# [Required work]
Give the data below again exactly as written, without its pictures.

-- Opening Marker --

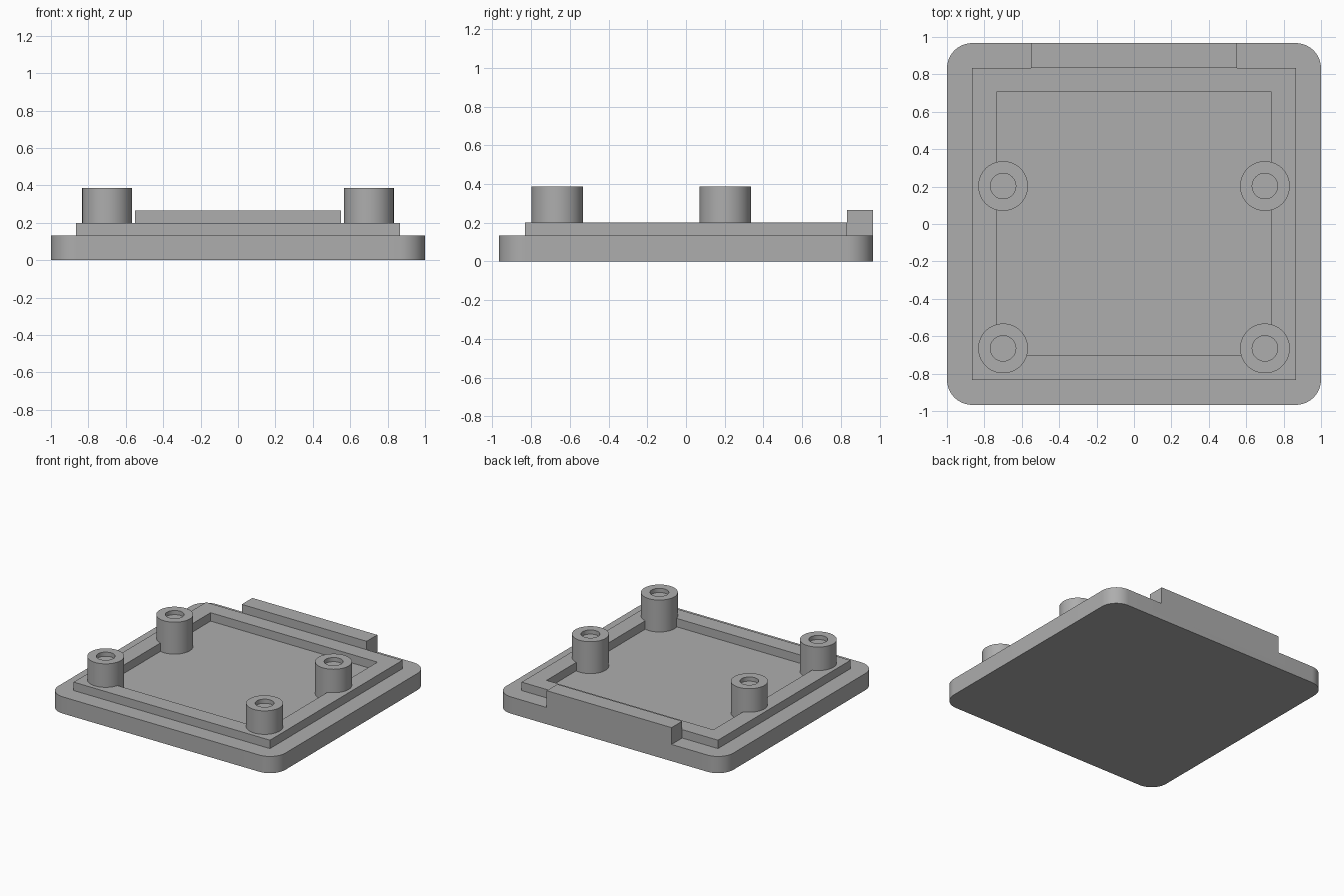
import bpy, bmesh, math

if "Cube" in bpy.data.objects:
    bpy.data.objects.remove(bpy.data.objects["Cube"])

grey = bpy.data.materials.new("plain grey")
grey.diffuse_color = (0.42, 0.42, 0.42, 1)
grey.use_nodes = True
grey.node_tree.nodes["Principled BSDF"].inputs["Base Color"].default_value = grey.diffuse_color


def prism(name, outline, z0, z1):
    """Closed solid: outline extruded from z0 to z1."""
    bm = bmesh.new()
    face = bm.faces.new([bm.verts.new((x, y, z0)) for x, y in outline])
    ext = bmesh.ops.extrude_face_region(bm, geom=[face])
    for v in ext["geom"]:
        if isinstance(v, bmesh.types.BMVert):
            v.co.z = z1
    bmesh.ops.recalc_face_normals(bm, faces=bm.faces)
    mesh = bpy.data.meshes.new(name)
    bm.to_mesh(mesh)
    bm.free()
    mesh.materials.append(grey)
    obj = bpy.data.objects.new(name, mesh)
    bpy.context.collection.objects.link(obj)
    return obj


def rect(x0, x1, y0, y1):
    return [(x0, y0), (x1, y0), (x1, y1), (x0, y1)]


def circle(cx, cy, r, n=64):
    return [(cx + r * math.cos(2 * math.pi * i / n),
             cy + r * math.sin(2 * math.pi * i / n)) for i in range(n)]


def rounded_rect(hx, hy, r, steps=16):
    pts = []
    for q, (sx, sy) in enumerate([(1, 1), (-1, 1), (-1, -1), (1, -1)]):
        for i in range(steps + 1):
            a = math.pi / 2 * (q + i / steps)
            pts.append((sx * (hx - r) + r * math.cos(a),
                        sy * (hy - r) + r * math.sin(a)))
    return pts


def combine(target, tool, operation):
    """Apply a boolean and discard the tool."""
    bpy.context.view_layer.objects.active = target
    mod = target.modifiers.new(operation.lower(), "BOOLEAN")
    mod.operation = operation
    mod.solver = "EXACT"
    mod.object = tool
    bpy.ops.object.modifier_apply(modifier=mod.name)
    bpy.data.objects.remove(tool)


FLOOR, RIM_TOP, BOSS_TOP = 0.133, 0.2, 0.387

# rounded base plate with raised square rim around a shallow pocket
lid = prism("lid_plate", rounded_rect(1.0, 0.967, 0.135), 0, FLOOR)
rim = prism("rim", rect(-0.865, 0.865, -0.833, 0.833), 0.06, RIM_TOP)
pocket = prism("pocket", rect(-0.735, 0.735, -0.70, 0.705), FLOOR, 0.5)
combine(lid, rim, "UNION")
combine(lid, pocket, "DIFFERENCE")

# upright tab along the back edge
tab = prism("back_tab", rect(-0.55, 0.55, 0.833, 0.967), 0.06, 0.267)
combine(lid, tab, "UNION")

# four round bosses with shallow blind holes
for x in (-0.70, 0.70):
    for y in (-0.665, 0.203):
        boss = prism("boss", circle(x, y, 0.133), 0.07, BOSS_TOP)
        hole = prism("hole", circle(x, y, 0.068), BOSS_TOP - 0.033, 0.6)
        combine(boss, hole, "DIFFERENCE")
        combine(lid, boss, "UNION")

# smooth curved walls, crisp edges
bpy.ops.object.select_all(action="DESELECT")
lid.select_set(True)
bpy.context.view_layer.objects.active = lid
bpy.ops.object.shade_smooth_by_angle(angle=math.radians(30))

-- Closing Marker --

# [Solved exercise]
import bpy, bmesh, math

if "Cube" in bpy.data.objects:
    bpy.data.objects.remove(bpy.data.objects["Cube"])

grey = bpy.data.materials.new("plain grey")
grey.diffuse_color = (0.42, 0.42, 0.42, 1)
grey.use_nodes = True
grey.node_tree.nodes["Principled BSDF"].inputs["Base Color"].default_value = grey.diffuse_color


def prism(name, outline, z0, z1):
    """Closed solid: outline extruded from z0 to z1."""
    bm = bmesh.new()
    face = bm.faces.new([bm.verts.new((x, y, z0)) for x, y in outline])
    ext = bmesh.ops.extrude_face_region(bm, geom=[face])
    for v in ext["geom"]:
        if isinstance(v, bmesh.types.BMVert):
            v.co.z = z1
    bmesh.ops.recalc_face_normals(bm, faces=bm.faces)
    mesh = bpy.data.meshes.new(name)
    bm.to_mesh(mesh)
    bm.free()
    mesh.materials.append(grey)
    obj = bpy.data.objects.new(name, mesh)
    bpy.context.collection.objects.link(obj)
    return obj


def rect(x0, x1, y0, y1):
    return [(x0, y0), (x1, y0), (x1, y1), (x0, y1)]


def circle(cx, cy, r, n=64):
    return [(cx + r * math.cos(2 * math.pi * i / n),
             cy + r * math.sin(2 * math.pi * i / n)) for i in range(n)]


def rounded_rect(hx, hy, r, steps=16):
    pts = []
    for q, (sx, sy) in enumerate([(1, 1), (-1, 1), (-1, -1), (1, -1)]):
        for i in range(steps + 1):
            a = math.pi / 2 * (q + i / steps)
            pts.append((sx * (hx - r) + r * math.cos(a),
                        sy * (hy - r) + r * math.sin(a)))
    return pts


def combine(target, tool, operation):
    """Apply a boolean and discard the tool."""
    bpy.context.view_layer.objects.active = target
    mod = target.modifiers.new(operation.lower(), "BOOLEAN")
    mod.operation = operation
    mod.solver = "EXACT"
    mod.object = tool
    bpy.ops.object.modifier_apply(modifier=mod.name)
    bpy.data.objects.remove(tool)


FLOOR, RIM_TOP, BOSS_TOP = 0.133, 0.2, 0.387

# rounded base plate with raised square rim around a shallow pocket
lid = prism("lid_plate", rounded_rect(1.0, 0.967, 0.135), 0, FLOOR)
rim = prism("rim", rect(-0.865, 0.865, -0.833, 0.833), 0.06, RIM_TOP)
pocket = prism("pocket", rect(-0.735, 0.735, -0.70, 0.705), FLOOR, 0.5)
combine(lid, rim, "UNION")
combine(lid, pocket, "DIFFERENCE")

# upright tab along the back edge
tab = prism("back_tab", rect(-0.55, 0.55, 0.833, 0.967), 0.06, 0.267)
combine(lid, tab, "UNION")

# four round bosses with shallow blind holes
for x in (-0.70, 0.70):
    for y in (-0.665, 0.203):
        boss = prism("boss", circle(x, y, 0.133), 0.07, BOSS_TOP)
        hole = prism("hole", circle(x, y, 0.068), BOSS_TOP - 0.033, 0.6)
        combine(boss, hole, "DIFFERENCE")
        combine(lid, boss, "UNION")

# smooth curved walls, crisp edges
bpy.ops.object.select_all(action="DESELECT")
lid.select_set(True)
bpy.context.view_layer.objects.active = lid
bpy.ops.object.shade_smooth_by_angle(angle=math.radians(30))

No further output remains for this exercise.